EXERCISE GOAL: From the listing below, count the lines that contain the string "radians", then state only that number.

* * * * * * *

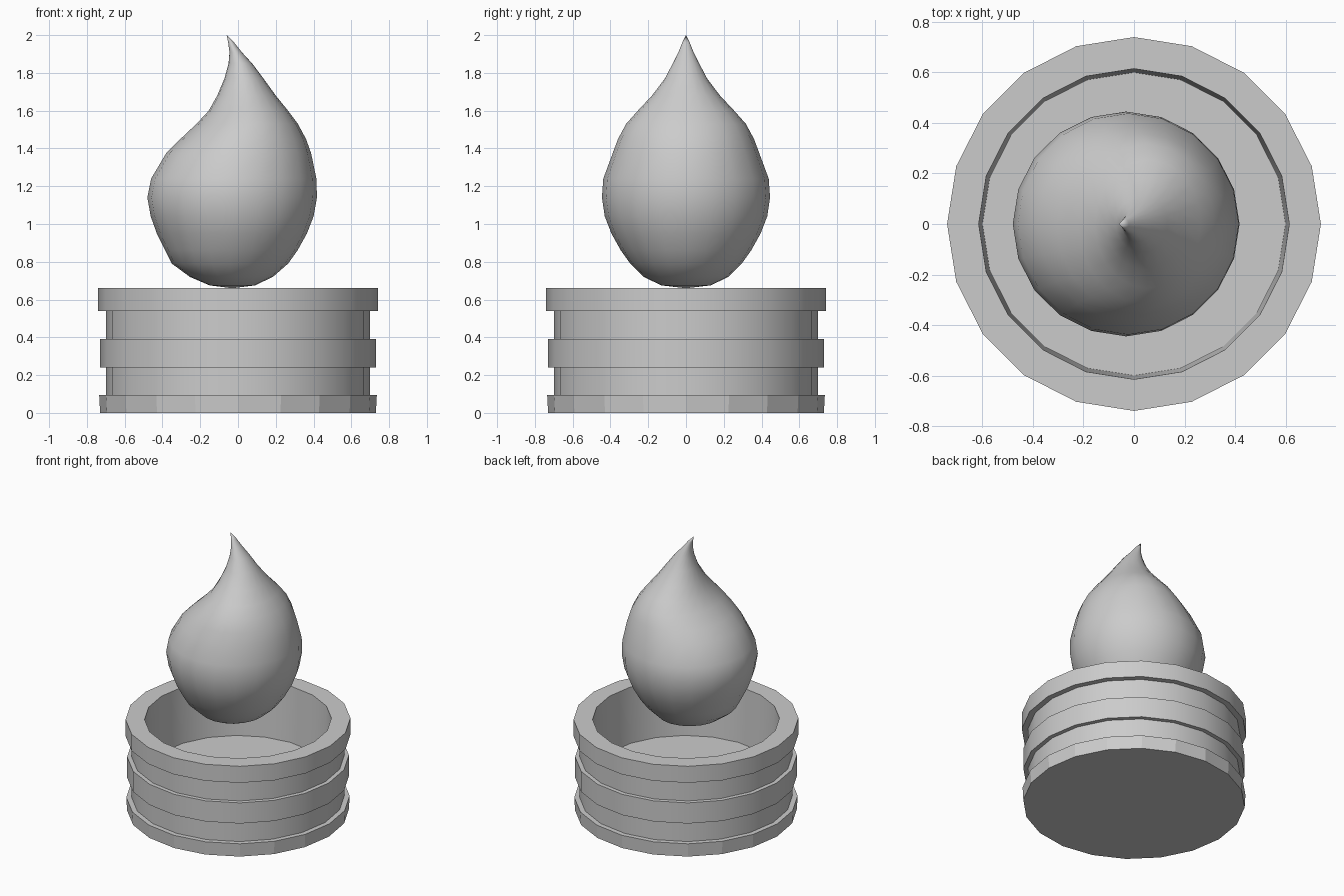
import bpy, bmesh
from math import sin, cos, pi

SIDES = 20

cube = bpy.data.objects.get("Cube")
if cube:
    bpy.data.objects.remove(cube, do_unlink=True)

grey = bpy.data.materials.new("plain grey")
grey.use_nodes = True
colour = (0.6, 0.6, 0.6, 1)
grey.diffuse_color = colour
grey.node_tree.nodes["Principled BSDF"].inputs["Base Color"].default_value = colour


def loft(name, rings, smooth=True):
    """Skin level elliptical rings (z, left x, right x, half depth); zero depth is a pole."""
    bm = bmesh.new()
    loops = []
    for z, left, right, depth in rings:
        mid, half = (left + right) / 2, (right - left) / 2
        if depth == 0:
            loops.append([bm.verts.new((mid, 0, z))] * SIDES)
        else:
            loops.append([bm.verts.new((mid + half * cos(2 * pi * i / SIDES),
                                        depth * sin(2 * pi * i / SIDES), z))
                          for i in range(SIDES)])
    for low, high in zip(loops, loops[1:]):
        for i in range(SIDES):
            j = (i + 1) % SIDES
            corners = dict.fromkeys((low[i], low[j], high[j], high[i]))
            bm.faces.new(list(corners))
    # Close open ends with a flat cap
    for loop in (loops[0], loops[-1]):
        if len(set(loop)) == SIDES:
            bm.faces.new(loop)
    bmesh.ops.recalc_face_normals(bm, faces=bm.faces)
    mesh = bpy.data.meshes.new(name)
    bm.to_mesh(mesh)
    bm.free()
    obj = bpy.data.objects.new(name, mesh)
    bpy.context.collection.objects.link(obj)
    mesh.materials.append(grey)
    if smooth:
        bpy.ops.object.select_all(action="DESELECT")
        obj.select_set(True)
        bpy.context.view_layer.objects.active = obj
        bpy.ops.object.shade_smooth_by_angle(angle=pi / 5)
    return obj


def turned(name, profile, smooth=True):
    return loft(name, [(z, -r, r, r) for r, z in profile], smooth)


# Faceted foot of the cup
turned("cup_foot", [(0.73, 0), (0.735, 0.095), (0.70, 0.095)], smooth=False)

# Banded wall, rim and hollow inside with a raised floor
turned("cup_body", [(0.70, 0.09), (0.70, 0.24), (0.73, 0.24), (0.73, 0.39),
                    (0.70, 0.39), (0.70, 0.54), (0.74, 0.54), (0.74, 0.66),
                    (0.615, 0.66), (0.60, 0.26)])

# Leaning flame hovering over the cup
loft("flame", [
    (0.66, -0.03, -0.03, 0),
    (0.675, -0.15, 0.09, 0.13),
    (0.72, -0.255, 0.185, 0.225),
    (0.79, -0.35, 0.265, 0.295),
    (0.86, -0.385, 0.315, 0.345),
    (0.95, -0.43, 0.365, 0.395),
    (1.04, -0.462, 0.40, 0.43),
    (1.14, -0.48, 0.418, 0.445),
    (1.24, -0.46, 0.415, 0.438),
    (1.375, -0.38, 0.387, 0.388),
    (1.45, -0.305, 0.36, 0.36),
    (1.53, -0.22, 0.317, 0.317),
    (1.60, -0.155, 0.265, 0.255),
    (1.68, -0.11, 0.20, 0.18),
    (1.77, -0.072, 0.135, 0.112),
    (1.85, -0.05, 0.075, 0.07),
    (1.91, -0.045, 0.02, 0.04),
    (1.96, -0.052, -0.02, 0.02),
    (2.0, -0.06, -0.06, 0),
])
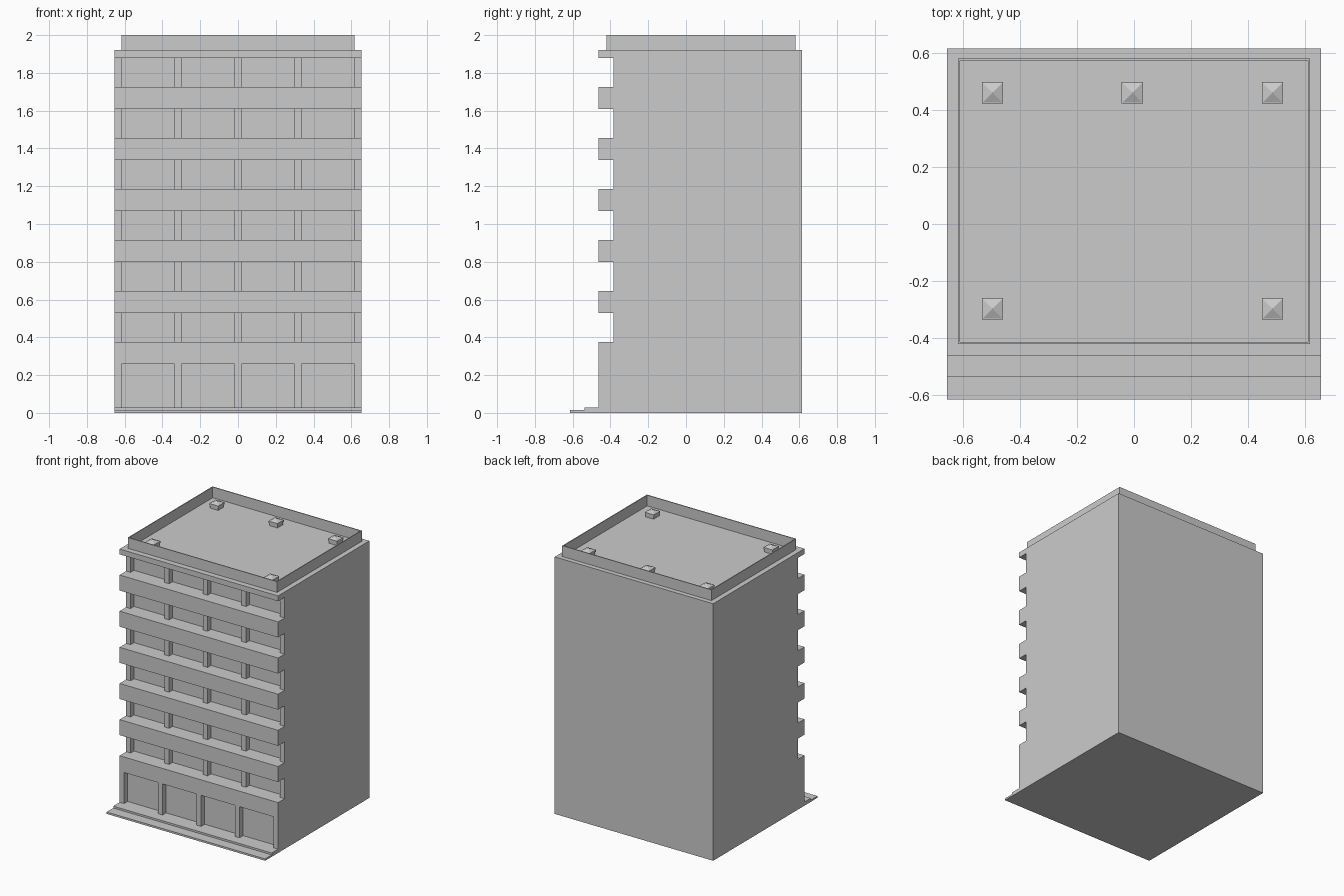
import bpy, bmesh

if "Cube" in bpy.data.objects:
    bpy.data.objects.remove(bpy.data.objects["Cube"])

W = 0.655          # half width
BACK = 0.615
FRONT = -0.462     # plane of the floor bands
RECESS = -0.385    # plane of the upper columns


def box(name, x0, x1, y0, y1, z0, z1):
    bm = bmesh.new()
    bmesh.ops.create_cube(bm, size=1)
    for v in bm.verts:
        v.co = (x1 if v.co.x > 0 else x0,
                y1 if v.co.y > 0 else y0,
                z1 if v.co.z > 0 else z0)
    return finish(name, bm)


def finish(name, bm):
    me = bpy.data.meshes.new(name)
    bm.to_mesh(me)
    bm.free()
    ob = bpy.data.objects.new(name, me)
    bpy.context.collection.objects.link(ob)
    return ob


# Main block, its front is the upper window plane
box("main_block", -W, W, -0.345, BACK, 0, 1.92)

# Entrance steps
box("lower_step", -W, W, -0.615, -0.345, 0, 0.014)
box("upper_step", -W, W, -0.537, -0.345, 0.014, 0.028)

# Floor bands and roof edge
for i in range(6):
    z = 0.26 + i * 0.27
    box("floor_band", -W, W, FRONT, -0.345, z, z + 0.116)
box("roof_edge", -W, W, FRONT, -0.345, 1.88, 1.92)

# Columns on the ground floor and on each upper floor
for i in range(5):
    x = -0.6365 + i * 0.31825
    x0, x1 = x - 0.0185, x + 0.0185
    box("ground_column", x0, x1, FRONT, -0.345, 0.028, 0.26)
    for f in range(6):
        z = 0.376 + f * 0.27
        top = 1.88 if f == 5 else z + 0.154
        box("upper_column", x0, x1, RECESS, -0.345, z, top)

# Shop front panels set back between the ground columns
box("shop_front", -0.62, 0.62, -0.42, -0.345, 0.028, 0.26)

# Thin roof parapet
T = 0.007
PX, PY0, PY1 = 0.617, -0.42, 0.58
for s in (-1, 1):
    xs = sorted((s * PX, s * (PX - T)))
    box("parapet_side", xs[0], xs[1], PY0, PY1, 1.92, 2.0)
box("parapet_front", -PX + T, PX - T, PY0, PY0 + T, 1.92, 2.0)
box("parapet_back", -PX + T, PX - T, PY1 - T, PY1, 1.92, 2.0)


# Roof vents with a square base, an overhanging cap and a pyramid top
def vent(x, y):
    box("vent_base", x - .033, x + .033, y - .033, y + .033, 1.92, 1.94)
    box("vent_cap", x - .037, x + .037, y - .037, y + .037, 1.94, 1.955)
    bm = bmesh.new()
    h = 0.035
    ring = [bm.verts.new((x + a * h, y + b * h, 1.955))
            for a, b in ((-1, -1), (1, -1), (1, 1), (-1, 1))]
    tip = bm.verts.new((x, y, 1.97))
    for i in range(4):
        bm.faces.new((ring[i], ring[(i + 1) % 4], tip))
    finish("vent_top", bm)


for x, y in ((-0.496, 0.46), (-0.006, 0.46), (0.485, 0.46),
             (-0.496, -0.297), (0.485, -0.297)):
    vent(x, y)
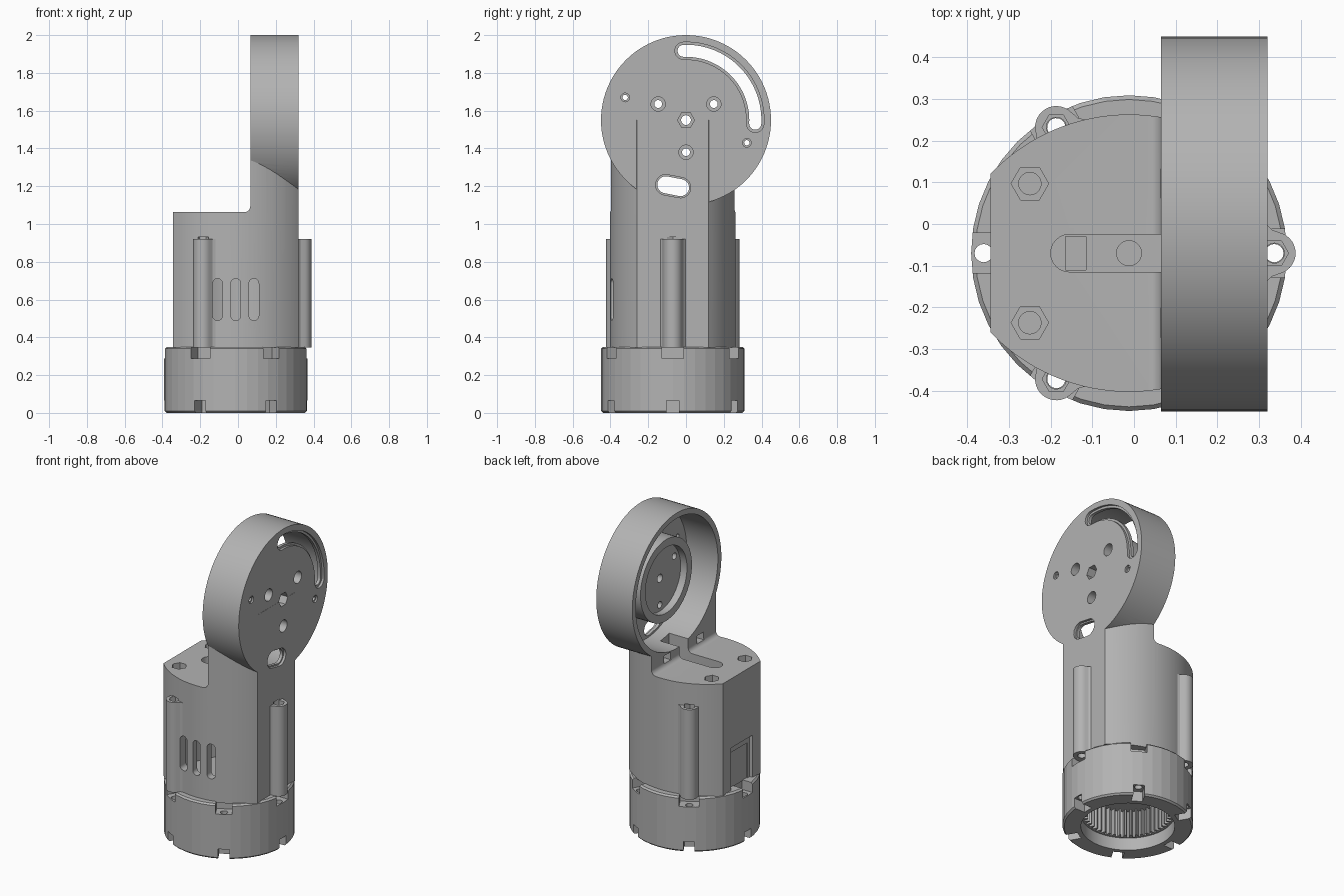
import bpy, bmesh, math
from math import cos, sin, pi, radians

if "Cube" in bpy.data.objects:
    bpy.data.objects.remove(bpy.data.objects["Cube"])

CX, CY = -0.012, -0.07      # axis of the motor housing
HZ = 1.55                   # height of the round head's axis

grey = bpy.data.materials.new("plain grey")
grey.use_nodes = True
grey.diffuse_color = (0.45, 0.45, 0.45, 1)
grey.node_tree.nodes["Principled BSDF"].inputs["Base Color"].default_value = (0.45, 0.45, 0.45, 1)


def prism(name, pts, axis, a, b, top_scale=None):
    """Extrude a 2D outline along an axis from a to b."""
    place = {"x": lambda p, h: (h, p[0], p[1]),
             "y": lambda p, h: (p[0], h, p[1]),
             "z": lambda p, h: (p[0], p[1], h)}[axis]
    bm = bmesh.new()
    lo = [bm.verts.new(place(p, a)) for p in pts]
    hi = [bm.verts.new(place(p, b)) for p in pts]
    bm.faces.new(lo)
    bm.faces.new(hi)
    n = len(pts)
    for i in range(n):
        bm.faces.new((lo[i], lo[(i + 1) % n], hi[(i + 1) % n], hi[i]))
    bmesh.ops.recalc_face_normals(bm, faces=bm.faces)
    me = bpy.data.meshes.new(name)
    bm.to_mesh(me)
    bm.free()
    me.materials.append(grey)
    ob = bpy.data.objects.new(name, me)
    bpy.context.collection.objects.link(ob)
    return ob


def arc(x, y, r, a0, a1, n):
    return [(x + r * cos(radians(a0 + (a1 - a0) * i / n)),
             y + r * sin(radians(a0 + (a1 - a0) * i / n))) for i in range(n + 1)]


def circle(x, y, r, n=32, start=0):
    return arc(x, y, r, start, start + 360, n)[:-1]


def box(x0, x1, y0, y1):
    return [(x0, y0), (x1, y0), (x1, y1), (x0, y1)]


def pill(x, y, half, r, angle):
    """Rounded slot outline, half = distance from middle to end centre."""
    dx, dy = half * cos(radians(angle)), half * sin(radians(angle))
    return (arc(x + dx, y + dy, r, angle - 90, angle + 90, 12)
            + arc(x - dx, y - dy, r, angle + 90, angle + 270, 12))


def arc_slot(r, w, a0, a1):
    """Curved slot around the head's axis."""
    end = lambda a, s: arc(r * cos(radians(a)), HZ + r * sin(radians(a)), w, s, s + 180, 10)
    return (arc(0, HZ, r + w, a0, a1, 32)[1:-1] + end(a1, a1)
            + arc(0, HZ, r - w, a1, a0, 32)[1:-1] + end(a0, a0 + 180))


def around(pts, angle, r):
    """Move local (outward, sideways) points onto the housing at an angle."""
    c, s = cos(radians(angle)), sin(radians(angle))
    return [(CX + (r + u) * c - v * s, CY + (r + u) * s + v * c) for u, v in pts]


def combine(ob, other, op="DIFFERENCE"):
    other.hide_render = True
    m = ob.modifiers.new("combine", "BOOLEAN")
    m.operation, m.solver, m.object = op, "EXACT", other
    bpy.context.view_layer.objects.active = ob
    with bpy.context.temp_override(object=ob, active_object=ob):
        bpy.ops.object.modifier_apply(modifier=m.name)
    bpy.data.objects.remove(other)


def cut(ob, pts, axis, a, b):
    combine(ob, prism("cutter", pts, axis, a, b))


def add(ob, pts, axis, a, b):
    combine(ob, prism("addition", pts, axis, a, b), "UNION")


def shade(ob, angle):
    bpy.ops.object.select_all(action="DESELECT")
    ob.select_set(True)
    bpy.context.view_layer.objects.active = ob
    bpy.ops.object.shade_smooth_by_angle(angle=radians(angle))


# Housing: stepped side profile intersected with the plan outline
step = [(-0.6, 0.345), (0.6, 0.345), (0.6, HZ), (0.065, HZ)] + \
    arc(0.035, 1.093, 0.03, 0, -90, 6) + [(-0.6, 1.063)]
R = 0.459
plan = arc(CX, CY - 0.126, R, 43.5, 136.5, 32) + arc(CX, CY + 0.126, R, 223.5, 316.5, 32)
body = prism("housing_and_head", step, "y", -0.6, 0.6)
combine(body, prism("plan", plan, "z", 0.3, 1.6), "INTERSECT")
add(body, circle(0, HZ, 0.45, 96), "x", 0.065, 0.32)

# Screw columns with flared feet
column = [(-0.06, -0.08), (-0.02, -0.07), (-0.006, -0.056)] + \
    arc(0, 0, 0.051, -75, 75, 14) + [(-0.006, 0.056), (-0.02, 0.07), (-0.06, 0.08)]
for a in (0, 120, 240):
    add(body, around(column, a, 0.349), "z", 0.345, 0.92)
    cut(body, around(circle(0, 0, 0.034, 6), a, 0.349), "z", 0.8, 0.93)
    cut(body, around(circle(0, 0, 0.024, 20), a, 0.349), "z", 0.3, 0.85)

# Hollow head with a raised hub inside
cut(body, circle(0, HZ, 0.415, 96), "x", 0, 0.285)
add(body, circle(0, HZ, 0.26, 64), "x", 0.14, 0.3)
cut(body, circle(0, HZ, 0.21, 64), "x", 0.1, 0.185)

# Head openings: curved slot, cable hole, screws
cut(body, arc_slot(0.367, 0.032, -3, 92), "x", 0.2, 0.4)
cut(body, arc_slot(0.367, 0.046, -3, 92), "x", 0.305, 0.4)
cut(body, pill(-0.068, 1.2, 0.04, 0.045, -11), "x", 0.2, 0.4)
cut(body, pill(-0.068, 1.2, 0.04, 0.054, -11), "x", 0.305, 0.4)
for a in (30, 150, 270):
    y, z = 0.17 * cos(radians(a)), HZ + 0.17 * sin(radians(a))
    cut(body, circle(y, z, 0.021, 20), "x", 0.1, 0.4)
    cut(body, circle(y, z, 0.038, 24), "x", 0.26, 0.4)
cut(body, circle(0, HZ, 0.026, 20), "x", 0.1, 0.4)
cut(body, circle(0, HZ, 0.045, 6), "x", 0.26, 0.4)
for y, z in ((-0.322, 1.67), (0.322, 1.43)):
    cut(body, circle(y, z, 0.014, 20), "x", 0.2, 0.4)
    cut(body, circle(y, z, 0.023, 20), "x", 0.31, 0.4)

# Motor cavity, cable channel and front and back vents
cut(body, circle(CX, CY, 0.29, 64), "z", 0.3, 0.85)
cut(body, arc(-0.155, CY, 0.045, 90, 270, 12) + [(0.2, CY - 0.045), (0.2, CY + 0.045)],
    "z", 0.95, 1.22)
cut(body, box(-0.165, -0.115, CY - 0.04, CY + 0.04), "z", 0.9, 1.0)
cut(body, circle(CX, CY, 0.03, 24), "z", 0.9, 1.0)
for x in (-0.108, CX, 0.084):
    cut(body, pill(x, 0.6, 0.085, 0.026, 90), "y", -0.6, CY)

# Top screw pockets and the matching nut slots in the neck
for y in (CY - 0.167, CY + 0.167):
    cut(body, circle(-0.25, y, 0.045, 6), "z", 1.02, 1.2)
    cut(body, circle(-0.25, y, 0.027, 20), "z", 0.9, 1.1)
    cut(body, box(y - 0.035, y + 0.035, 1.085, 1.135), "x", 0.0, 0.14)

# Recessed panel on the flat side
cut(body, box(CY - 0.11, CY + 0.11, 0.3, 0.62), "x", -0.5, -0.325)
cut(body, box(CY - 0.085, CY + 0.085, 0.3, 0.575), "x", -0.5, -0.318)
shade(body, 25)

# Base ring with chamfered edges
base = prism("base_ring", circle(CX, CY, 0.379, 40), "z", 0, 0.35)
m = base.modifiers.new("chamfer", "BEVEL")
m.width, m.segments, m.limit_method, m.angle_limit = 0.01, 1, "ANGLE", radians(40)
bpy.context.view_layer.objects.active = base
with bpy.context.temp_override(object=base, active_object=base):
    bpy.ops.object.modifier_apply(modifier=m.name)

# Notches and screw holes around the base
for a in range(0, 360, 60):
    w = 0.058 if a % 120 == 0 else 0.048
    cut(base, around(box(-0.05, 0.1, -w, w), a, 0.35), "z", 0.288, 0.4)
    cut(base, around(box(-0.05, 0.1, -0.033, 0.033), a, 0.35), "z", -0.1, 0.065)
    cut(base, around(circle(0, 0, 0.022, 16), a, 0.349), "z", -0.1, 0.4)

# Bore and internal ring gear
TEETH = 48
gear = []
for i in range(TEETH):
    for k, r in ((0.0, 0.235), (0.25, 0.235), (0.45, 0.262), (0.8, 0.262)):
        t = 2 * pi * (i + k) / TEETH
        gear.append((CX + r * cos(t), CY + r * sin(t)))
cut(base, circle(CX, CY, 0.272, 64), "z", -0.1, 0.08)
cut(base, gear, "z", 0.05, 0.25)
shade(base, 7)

* * * * * * *

RESPONSE TO THE TASK: 9